Let's start by warmly recommending the excellent book “Atomic Habits” by James Clear. The best-selling book is about becoming the person you wish to be, by tiny practical changes in your habits and hopefully seeing remarkable results. His ideas are quite powerful to boost productivity and results, but we will also have a look at how they could apply to feeling great about your personal style.
The premise is that a series of small improvements will add up to a remarkable result. James Clear has looked at instances where high achieving people, teams or companies have searched for every little opportunity to improve and believes this is the key to their success.
The name “Atomic Habits” comes from the idea that within the smallest possible element lies a huge amount of power. The book’s advice is to look at what you want to achieve and then think of all the big obvious ways to improve and then also all the seemingly insignificant ways to improve, and then aim to improve a little bit regularly.
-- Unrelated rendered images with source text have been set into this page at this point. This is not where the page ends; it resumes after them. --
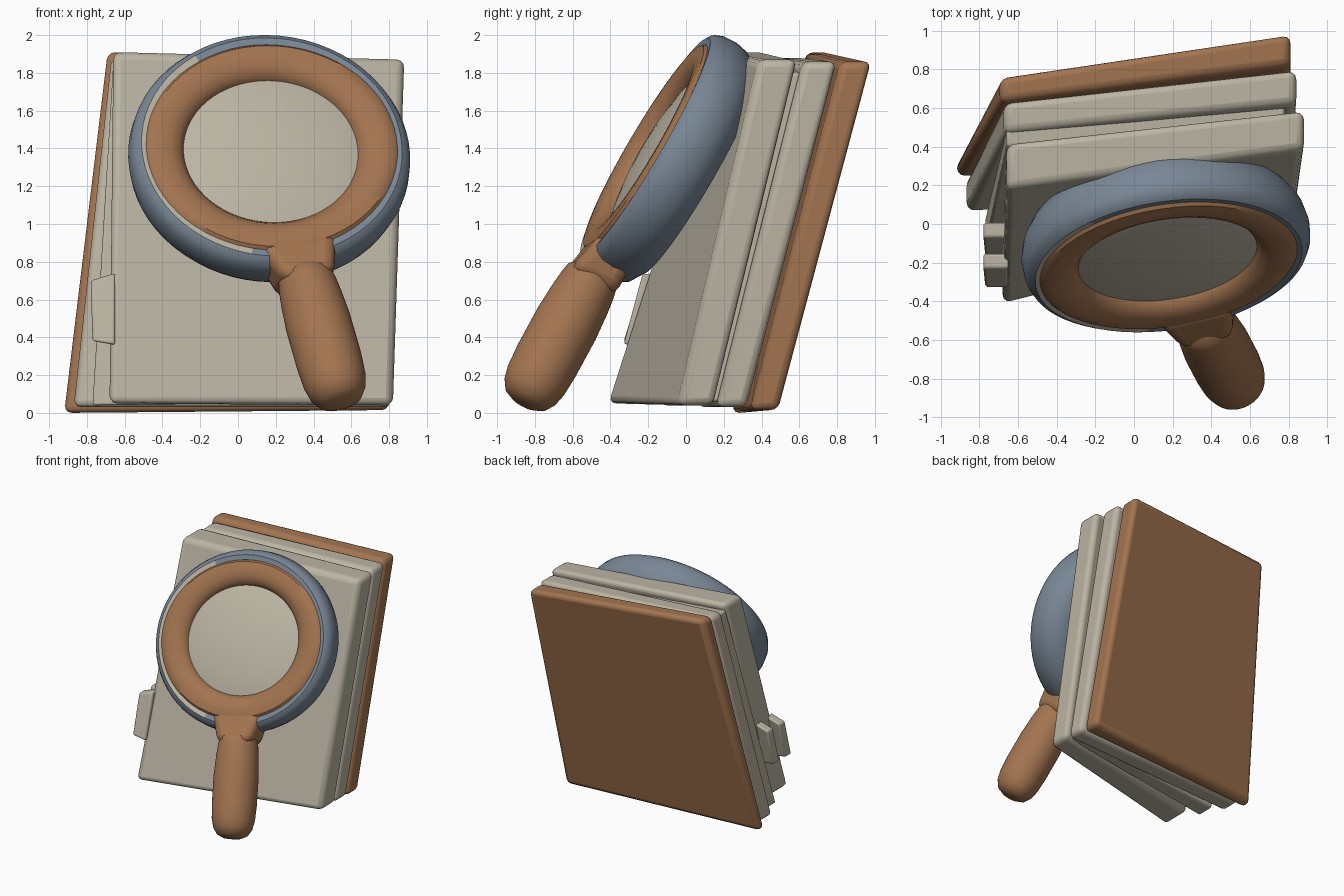
import bpy, bmesh, math
from mathutils import Vector, Matrix

if "Cube" in bpy.data.objects:
    bpy.data.objects.remove(bpy.data.objects["Cube"])


def material(name, rgb):
    m = bpy.data.materials.new(name)
    m.use_nodes = True
    m.diffuse_color = (*rgb, 1)
    m.node_tree.nodes["Principled BSDF"].inputs["Base Color"].default_value = (*rgb, 1)
    return m


BROWN = material("leather brown", (0.365, 0.175, 0.08))
CREAM = material("paper cream", (0.50, 0.46, 0.37))
SLATE = material("slate blue", (0.19, 0.24, 0.30))


def finish(name, bm, mat, bevel=0):
    bmesh.ops.recalc_face_normals(bm, faces=bm.faces)
    mesh = bpy.data.meshes.new(name)
    bm.to_mesh(mesh)
    bm.free()
    mesh.materials.append(mat)
    ob = bpy.data.objects.new(name, mesh)
    bpy.context.collection.objects.link(ob)
    bpy.ops.object.select_all(action="DESELECT")
    ob.select_set(True)
    bpy.context.view_layer.objects.active = ob
    if bevel:
        mod = ob.modifiers.new("soft edges", "BEVEL")
        mod.width, mod.segments = bevel, 3
    bpy.ops.object.shade_smooth_by_angle(angle=math.radians(40))
    return ob


def slab(name, corners, mat, bevel, matrix=Matrix()):
    """Leaning slab; each corner is x, z, front y, back y, going round the face."""
    bm = bmesh.new()
    front = [bm.verts.new((x, f, z)) for x, z, f, b in corners]
    back = [bm.verts.new((x, b, z)) for x, z, f, b in corners]
    bm.faces.new(front)
    bm.faces.new(back)
    for i in range(4):
        j = (i + 1) % 4
        bm.faces.new((front[i], front[j], back[j], back[i]))
    bm.transform(matrix)
    return finish(name, bm, mat, bevel)


def lathe(name, profile, matrix, mat, closed=False):
    """Spin a radius/height profile round the local z axis."""
    bm = bmesh.new()
    verts = [bm.verts.new((r, 0, h)) for r, h in profile]
    edges = [bm.edges.new(p) for p in zip(verts, verts[1:])]
    if closed:
        edges.append(bm.edges.new((verts[-1], verts[0])))
    bmesh.ops.spin(bm, geom=verts + edges, cent=(0, 0, 0), axis=(0, 0, 1),
                   angle=math.tau, steps=64)
    bmesh.ops.remove_doubles(bm, verts=bm.verts, dist=0.0005)
    bm.transform(matrix)
    return finish(name, bm, mat)


def frame(y, z, origin):
    """Placement matrix from two local axes and an origin."""
    return Matrix.Translation(origin) @ Matrix((y.cross(z), y, z)).transposed().to_4x4()


# Book: cover and fanned page blocks (top left, top right, bottom right, bottom left)
slab("back_cover", [(-0.69, 1.91, 0.63, 0.76), (0.81, 1.86, 0.82, 0.985),
                    (0.80, 0.015, 0.34, 0.49), (-0.92, 0.0, 0.24, 0.32)], BROWN, 0.045)
slab("rear_pages", [(-0.67, 1.88, 0.47, 0.63), (0.84, 1.86, 0.62, 0.80),
                    (0.81, 0.03, 0.16, 0.32), (-0.87, 0.03, 0.06, 0.23)], CREAM, 0.04)
slab("inner_pages", [(-0.66, 1.86, 0.40, 0.49), (0.78, 1.8, 0.55, 0.64),
                     (0.75, 0.06, 0.11, 0.19), (-0.77, 0.04, -0.12, 0.03)], CREAM, 0.015)
slab("front_pages", [(-0.66, 1.91, 0.18, 0.42), (0.88, 1.87, 0.385, 0.59),
                     (0.82, 0.04, -0.04, 0.15), (-0.68, 0.05, -0.42, -0.17)], CREAM, 0.04)

# Index tabs sticking out of the page edges
for name, y in (("front_tab", -0.33), ("inner_tab", -0.17)):
    top = y + 0.10
    slab(name, [(-0.78, 0.70, top, top + 0.08), (-0.65, 0.74, top, top + 0.08),
                (-0.65, 0.36, y, y + 0.08), (-0.77, 0.38, y, y + 0.08)], CREAM, 0.015)

# Magnifier frame: local z faces outward, local y runs up the lens
out = Vector((0.12, -0.86, 0.5)).normalized()
down = Vector((0.24, -0.44, -0.86))
down = (down - out * down.dot(out)).normalized()
centre = Vector((0.18, -0.22, 1.41))
face = frame(-down, out, centre)
wide = face @ Matrix.Diagonal((1.01, 0.965, 1, 1))
oval = face @ Matrix.Diagonal((1.015, 0.94, 1, 1))

housing = lathe("lens_housing", [(0, -0.345), (0.45, -0.345), (0.61, -0.33), (0.69, -0.28),
                                 (0.73, -0.21), (0.745, -0.14), (0.74, -0.07), (0.72, -0.025),
                                 (0.69, -0.005), (0.65, -0.01), (0.62, -0.06)], wide, SLATE)

# Pale worn seam on the left of the housing's inner lip
housing.data.materials.append(CREAM)
to_local = wide.inverted()
for poly in housing.data.polygons:
    p = to_local @ poly.center
    if p.z > -0.012 and p.xy.length < 0.69 and p.x < -0.25:
        poly.material_index = 1

lathe("lens_rim", [(0.45, -0.10), (0.462, -0.05), (0.49, -0.015), (0.54, 0.008), (0.60, 0.012),
                   (0.65, 0.006), (0.67, -0.015), (0.66, -0.08)], oval, BROWN, True)
lathe("lens", [(0.48, -0.06), (0.42, -0.045), (0.30, -0.025), (0.15, -0.01), (0, -0.005)],
      oval, CREAM)

# Neck bridging the rim and the handle, laid in the lens plane
flat = frame(-out, -down, centre)
slab("neck", [(-0.22, -0.55, 0.0, 0.22), (0.22, -0.55, 0.0, 0.22),
              (0.14, -0.81, -0.05, 0.23), (-0.14, -0.81, -0.05, 0.23)], BROWN, 0.06, flat)

# Handle with a rounded end
lathe("handle", [(0, 0.71), (0.11, 0.72), (0.145, 0.76), (0.155, 0.81), (0.165, 0.90),
                 (0.175, 1.05), (0.175, 1.28), (0.168, 1.40), (0.152, 1.47), (0.12, 1.52),
                 (0.07, 1.545), (0, 1.552)], frame(-out, down, centre - out * 0.085), BROWN)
Atomic Habits offers advice on how to improve your habits that can be summed up in 3 key points.
Firstly, you must make good habits easy and bad habits hard. A good environment makes good habits easy and we can also remember the old saying about how “a bad system is where good people do bad things”. Instead of having your phone with your morning alarm right next to your bed, you can move it to the other side of the bedroom so you are forced to get out of bed in the morning, instead of pressing snooze.
Secondly, your efforts will be more successful if you track your process. If you want to work out every day, then the simple fact of noting if you did or didn’t work out will help your progress. The smartphone app “Streaks” is great to keep track of your habits.
Thirdly, enjoy the magic of compounding returns. Much like financial investments, good habits that improve your behavior increases your returns quickly. If you improve a skill by 1% every day, you will be 37 times better at the end of the year.
“The chains of habit are too light to be felt until they are too strong to be broken”
- Warren Buffett
The great thing about this concept is that you can apply it to whatever interests you. A team of British bicyclists made tiny incremental improvements and won olympic gold. If you are interested in style, then perhaps this idea can help you set good goals.
Many people want to improve their wardrobe, but it is a big task that can seem overwhelming. A simple solution is to improve the quality incrementally. Get into the good habit of only buying high quality pieces that you can own proudly for many years. If you invest in fewer but better garments, then your wardrobe quality will improve.
Similarly, many people have a style they love and admire, but are not comfortable wearing themselves. You can try the method of small improvements. Define the style you want to have, and then add a small element to your daily outfit. Imagine you want to feel comfortable wearing a suit regularly, but you are afraid to feel overdressed. If you start by wearing a nice shirt regularly, then a few weeks later you start incorporating tailored pants into your wardrobe. At the end you might be able to put on the jacket with complete comfort and owning your personal style. The power of habits is strong, you have to think about how to use it best.